» LISTED RECORDS
--
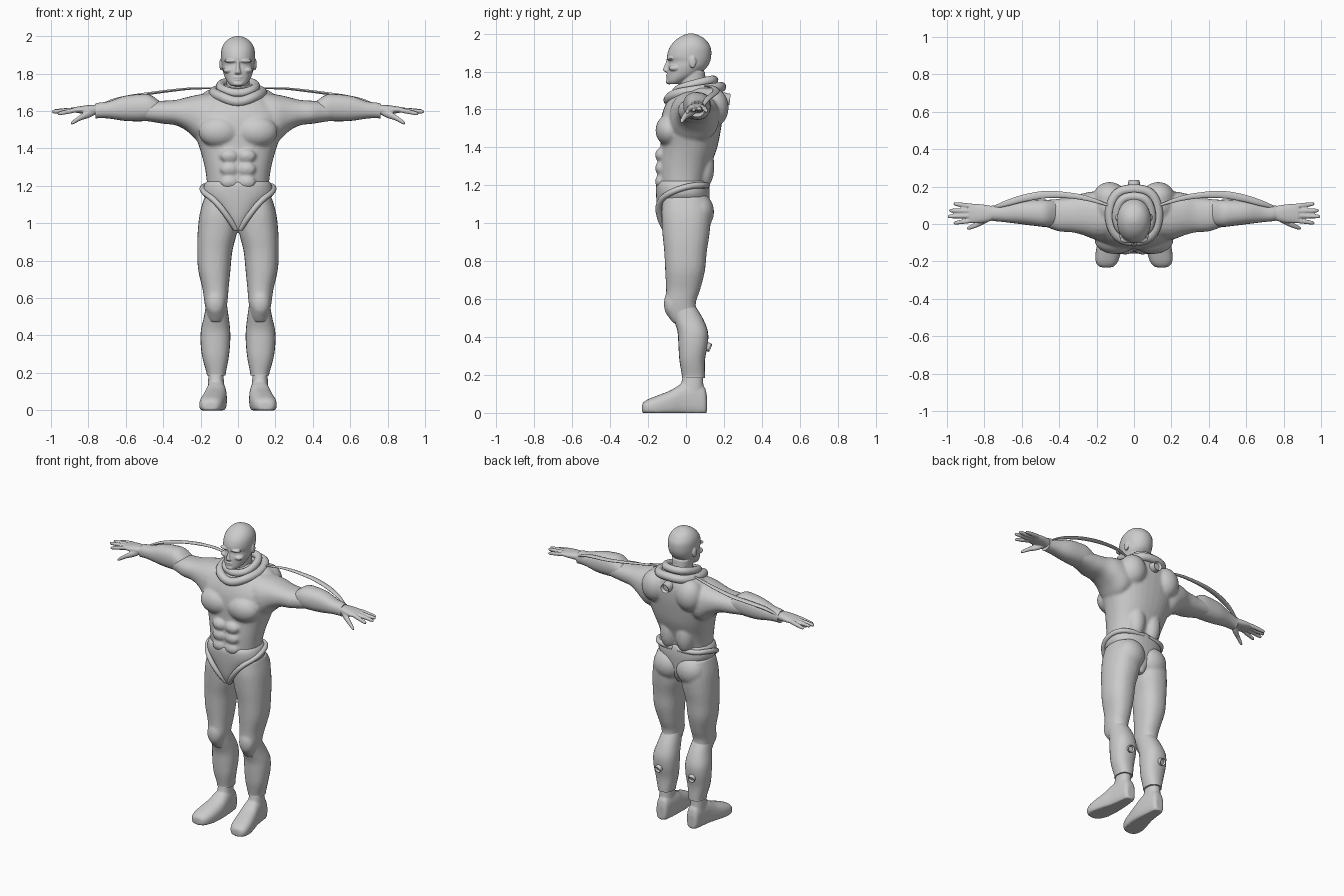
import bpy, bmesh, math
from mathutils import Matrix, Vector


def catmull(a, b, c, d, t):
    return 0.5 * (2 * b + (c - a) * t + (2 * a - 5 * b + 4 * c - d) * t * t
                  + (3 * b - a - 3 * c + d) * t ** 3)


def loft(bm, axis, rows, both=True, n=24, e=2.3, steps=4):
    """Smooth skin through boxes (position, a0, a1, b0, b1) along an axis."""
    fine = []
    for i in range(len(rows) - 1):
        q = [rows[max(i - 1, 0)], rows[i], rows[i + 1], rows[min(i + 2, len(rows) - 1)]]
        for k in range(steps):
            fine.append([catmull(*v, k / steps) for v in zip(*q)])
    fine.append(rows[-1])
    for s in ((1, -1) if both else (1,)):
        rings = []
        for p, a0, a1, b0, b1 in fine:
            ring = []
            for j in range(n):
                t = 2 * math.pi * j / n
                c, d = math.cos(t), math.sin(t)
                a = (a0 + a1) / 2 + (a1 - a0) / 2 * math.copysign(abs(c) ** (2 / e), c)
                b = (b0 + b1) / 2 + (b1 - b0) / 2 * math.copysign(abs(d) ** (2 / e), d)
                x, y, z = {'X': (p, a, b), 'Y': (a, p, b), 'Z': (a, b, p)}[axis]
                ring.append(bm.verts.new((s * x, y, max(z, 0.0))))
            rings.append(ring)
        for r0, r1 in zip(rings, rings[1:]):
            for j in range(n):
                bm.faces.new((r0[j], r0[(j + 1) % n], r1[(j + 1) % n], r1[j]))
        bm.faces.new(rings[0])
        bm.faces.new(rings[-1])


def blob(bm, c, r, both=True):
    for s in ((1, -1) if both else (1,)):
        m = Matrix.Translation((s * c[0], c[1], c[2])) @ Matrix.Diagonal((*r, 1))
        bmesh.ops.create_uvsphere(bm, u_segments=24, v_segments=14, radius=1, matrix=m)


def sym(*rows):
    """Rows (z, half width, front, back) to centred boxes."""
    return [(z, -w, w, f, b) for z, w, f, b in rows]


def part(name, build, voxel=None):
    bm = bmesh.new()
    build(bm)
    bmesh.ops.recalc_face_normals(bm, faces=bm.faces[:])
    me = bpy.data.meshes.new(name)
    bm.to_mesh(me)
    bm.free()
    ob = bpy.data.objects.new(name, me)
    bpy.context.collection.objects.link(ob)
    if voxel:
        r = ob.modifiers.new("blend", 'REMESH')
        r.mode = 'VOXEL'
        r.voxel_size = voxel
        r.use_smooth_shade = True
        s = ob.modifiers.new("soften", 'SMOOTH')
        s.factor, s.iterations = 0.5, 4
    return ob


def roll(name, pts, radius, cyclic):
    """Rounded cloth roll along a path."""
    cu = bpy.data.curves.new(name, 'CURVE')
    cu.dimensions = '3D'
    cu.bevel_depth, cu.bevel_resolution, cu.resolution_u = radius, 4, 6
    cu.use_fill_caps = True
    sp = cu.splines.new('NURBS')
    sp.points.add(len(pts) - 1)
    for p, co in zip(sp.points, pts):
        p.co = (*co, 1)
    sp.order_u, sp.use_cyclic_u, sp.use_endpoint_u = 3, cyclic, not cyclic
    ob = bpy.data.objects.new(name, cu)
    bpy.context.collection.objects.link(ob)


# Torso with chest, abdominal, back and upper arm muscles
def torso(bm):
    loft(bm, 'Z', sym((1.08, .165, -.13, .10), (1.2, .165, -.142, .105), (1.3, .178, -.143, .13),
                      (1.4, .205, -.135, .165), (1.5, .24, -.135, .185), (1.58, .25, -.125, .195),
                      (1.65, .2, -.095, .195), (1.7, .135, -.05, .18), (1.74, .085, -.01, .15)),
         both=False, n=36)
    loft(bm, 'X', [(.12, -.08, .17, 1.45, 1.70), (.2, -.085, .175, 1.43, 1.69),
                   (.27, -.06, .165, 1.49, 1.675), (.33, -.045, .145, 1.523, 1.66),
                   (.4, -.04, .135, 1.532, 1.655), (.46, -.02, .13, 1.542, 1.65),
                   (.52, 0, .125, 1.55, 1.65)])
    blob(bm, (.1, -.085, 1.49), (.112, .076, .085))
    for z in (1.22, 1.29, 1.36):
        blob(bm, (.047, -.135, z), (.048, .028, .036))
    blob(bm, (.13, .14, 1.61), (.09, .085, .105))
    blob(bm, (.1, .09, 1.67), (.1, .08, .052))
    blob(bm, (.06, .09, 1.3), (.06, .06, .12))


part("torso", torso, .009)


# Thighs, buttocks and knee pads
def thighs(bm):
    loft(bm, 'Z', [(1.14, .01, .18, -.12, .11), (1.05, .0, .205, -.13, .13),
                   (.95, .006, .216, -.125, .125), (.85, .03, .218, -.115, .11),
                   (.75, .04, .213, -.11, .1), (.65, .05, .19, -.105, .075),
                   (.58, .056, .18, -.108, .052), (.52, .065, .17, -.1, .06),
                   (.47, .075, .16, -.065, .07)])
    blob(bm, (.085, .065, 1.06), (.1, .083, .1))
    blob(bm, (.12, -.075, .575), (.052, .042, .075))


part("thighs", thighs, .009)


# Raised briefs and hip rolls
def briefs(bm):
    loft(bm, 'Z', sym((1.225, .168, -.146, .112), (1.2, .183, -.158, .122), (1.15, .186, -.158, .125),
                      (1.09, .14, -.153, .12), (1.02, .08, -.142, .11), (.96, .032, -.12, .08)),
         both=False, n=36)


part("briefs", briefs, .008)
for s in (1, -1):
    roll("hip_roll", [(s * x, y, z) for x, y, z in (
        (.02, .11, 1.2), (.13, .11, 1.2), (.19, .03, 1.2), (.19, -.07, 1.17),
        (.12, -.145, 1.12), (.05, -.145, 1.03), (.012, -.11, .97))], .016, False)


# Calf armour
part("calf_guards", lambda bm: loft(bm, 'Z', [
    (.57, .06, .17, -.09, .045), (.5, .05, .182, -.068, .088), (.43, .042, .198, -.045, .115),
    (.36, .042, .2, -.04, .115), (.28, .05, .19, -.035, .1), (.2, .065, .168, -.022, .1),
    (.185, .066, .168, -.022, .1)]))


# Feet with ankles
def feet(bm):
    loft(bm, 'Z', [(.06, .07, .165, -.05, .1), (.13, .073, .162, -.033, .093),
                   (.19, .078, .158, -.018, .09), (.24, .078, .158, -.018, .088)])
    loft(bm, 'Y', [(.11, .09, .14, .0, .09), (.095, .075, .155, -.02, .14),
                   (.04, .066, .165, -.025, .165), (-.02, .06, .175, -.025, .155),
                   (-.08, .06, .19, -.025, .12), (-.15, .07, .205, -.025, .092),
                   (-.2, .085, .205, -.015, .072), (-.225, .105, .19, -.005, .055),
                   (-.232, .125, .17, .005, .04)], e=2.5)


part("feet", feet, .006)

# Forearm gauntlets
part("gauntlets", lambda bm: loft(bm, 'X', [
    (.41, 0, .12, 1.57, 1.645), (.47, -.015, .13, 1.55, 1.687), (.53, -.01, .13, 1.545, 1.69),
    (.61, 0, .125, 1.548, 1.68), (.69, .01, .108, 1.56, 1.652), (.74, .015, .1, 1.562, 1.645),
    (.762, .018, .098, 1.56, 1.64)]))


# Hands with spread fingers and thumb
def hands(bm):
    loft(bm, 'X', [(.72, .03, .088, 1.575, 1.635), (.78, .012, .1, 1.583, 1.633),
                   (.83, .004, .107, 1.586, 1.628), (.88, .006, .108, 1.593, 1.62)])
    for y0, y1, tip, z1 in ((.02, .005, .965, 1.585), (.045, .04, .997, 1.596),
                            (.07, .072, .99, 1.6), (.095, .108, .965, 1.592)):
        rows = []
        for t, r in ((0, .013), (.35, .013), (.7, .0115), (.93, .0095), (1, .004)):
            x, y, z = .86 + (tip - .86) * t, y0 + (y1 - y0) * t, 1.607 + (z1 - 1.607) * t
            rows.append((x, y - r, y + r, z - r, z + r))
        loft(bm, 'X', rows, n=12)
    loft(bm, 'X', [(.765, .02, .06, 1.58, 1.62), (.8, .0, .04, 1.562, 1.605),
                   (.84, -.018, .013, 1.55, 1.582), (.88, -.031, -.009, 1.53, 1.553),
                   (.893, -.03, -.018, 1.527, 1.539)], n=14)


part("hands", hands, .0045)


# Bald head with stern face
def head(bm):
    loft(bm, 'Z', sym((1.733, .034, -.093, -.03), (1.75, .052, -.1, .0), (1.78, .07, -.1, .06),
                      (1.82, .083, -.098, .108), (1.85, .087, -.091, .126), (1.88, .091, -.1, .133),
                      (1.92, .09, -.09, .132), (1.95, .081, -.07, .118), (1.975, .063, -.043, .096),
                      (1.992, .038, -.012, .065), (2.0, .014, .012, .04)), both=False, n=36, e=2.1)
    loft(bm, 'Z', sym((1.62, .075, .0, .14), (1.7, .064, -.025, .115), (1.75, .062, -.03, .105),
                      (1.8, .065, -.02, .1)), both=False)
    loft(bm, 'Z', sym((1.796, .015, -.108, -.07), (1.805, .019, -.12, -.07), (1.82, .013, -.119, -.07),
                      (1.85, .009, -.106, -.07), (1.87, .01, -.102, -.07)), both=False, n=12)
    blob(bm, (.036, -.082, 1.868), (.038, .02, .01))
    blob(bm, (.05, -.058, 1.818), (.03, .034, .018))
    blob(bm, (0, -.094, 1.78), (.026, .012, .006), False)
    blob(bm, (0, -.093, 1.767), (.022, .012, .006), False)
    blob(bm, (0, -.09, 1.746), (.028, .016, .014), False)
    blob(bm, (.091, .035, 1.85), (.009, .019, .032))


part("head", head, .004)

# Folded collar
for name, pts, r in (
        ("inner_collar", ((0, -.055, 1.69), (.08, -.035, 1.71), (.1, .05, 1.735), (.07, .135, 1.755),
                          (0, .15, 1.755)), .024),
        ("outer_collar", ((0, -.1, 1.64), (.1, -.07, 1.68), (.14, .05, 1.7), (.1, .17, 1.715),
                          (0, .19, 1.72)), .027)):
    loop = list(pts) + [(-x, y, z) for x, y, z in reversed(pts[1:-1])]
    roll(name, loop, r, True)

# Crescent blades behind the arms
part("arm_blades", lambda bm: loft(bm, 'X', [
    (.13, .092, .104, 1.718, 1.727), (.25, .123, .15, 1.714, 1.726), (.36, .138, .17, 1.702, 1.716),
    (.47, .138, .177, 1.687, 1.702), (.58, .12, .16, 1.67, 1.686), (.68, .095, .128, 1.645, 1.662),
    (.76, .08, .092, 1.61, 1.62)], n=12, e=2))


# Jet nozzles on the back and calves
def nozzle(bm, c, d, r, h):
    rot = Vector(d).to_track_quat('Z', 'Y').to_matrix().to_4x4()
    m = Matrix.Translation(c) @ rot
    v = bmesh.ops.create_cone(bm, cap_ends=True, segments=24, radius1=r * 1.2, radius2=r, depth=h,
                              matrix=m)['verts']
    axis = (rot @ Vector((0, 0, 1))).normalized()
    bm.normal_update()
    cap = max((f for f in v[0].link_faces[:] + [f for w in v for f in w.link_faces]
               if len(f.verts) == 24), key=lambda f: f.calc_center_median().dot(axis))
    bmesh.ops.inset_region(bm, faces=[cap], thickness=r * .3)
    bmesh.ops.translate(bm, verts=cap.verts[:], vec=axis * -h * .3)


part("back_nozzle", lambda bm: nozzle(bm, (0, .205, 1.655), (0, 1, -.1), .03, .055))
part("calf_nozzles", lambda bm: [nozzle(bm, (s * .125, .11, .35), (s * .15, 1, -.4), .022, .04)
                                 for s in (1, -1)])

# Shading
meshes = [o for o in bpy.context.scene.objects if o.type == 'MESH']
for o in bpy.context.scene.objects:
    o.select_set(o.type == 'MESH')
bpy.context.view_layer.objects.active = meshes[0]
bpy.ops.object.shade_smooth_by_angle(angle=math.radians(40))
--
» TASK GOAL
Would you reproduce, exactly and with nothing added, every line from the beginning of the entries above through the line that contains "bm = bmesh.new()", both included, leaving out the pictures?

» OUTPUT OF THE EXERCISE
import bpy, bmesh, math
from mathutils import Matrix, Vector


def catmull(a, b, c, d, t):
    return 0.5 * (2 * b + (c - a) * t + (2 * a - 5 * b + 4 * c - d) * t * t
                  + (3 * b - a - 3 * c + d) * t ** 3)


def loft(bm, axis, rows, both=True, n=24, e=2.3, steps=4):
    """Smooth skin through boxes (position, a0, a1, b0, b1) along an axis."""
    fine = []
    for i in range(len(rows) - 1):
        q = [rows[max(i - 1, 0)], rows[i], rows[i + 1], rows[min(i + 2, len(rows) - 1)]]
        for k in range(steps):
            fine.append([catmull(*v, k / steps) for v in zip(*q)])
    fine.append(rows[-1])
    for s in ((1, -1) if both else (1,)):
        rings = []
        for p, a0, a1, b0, b1 in fine:
            ring = []
            for j in range(n):
                t = 2 * math.pi * j / n
                c, d = math.cos(t), math.sin(t)
                a = (a0 + a1) / 2 + (a1 - a0) / 2 * math.copysign(abs(c) ** (2 / e), c)
                b = (b0 + b1) / 2 + (b1 - b0) / 2 * math.copysign(abs(d) ** (2 / e), d)
                x, y, z = {'X': (p, a, b), 'Y': (a, p, b), 'Z': (a, b, p)}[axis]
                ring.append(bm.verts.new((s * x, y, max(z, 0.0))))
            rings.append(ring)
        for r0, r1 in zip(rings, rings[1:]):
            for j in range(n):
                bm.faces.new((r0[j], r0[(j + 1) % n], r1[(j + 1) % n], r1[j]))
        bm.faces.new(rings[0])
        bm.faces.new(rings[-1])


def blob(bm, c, r, both=True):
    for s in ((1, -1) if both else (1,)):
        m = Matrix.Translation((s * c[0], c[1], c[2])) @ Matrix.Diagonal((*r, 1))
        bmesh.ops.create_uvsphere(bm, u_segments=24, v_segments=14, radius=1, matrix=m)


def sym(*rows):
    """Rows (z, half width, front, back) to centred boxes."""
    return [(z, -w, w, f, b) for z, w, f, b in rows]


def part(name, build, voxel=None):
    bm = bmesh.new()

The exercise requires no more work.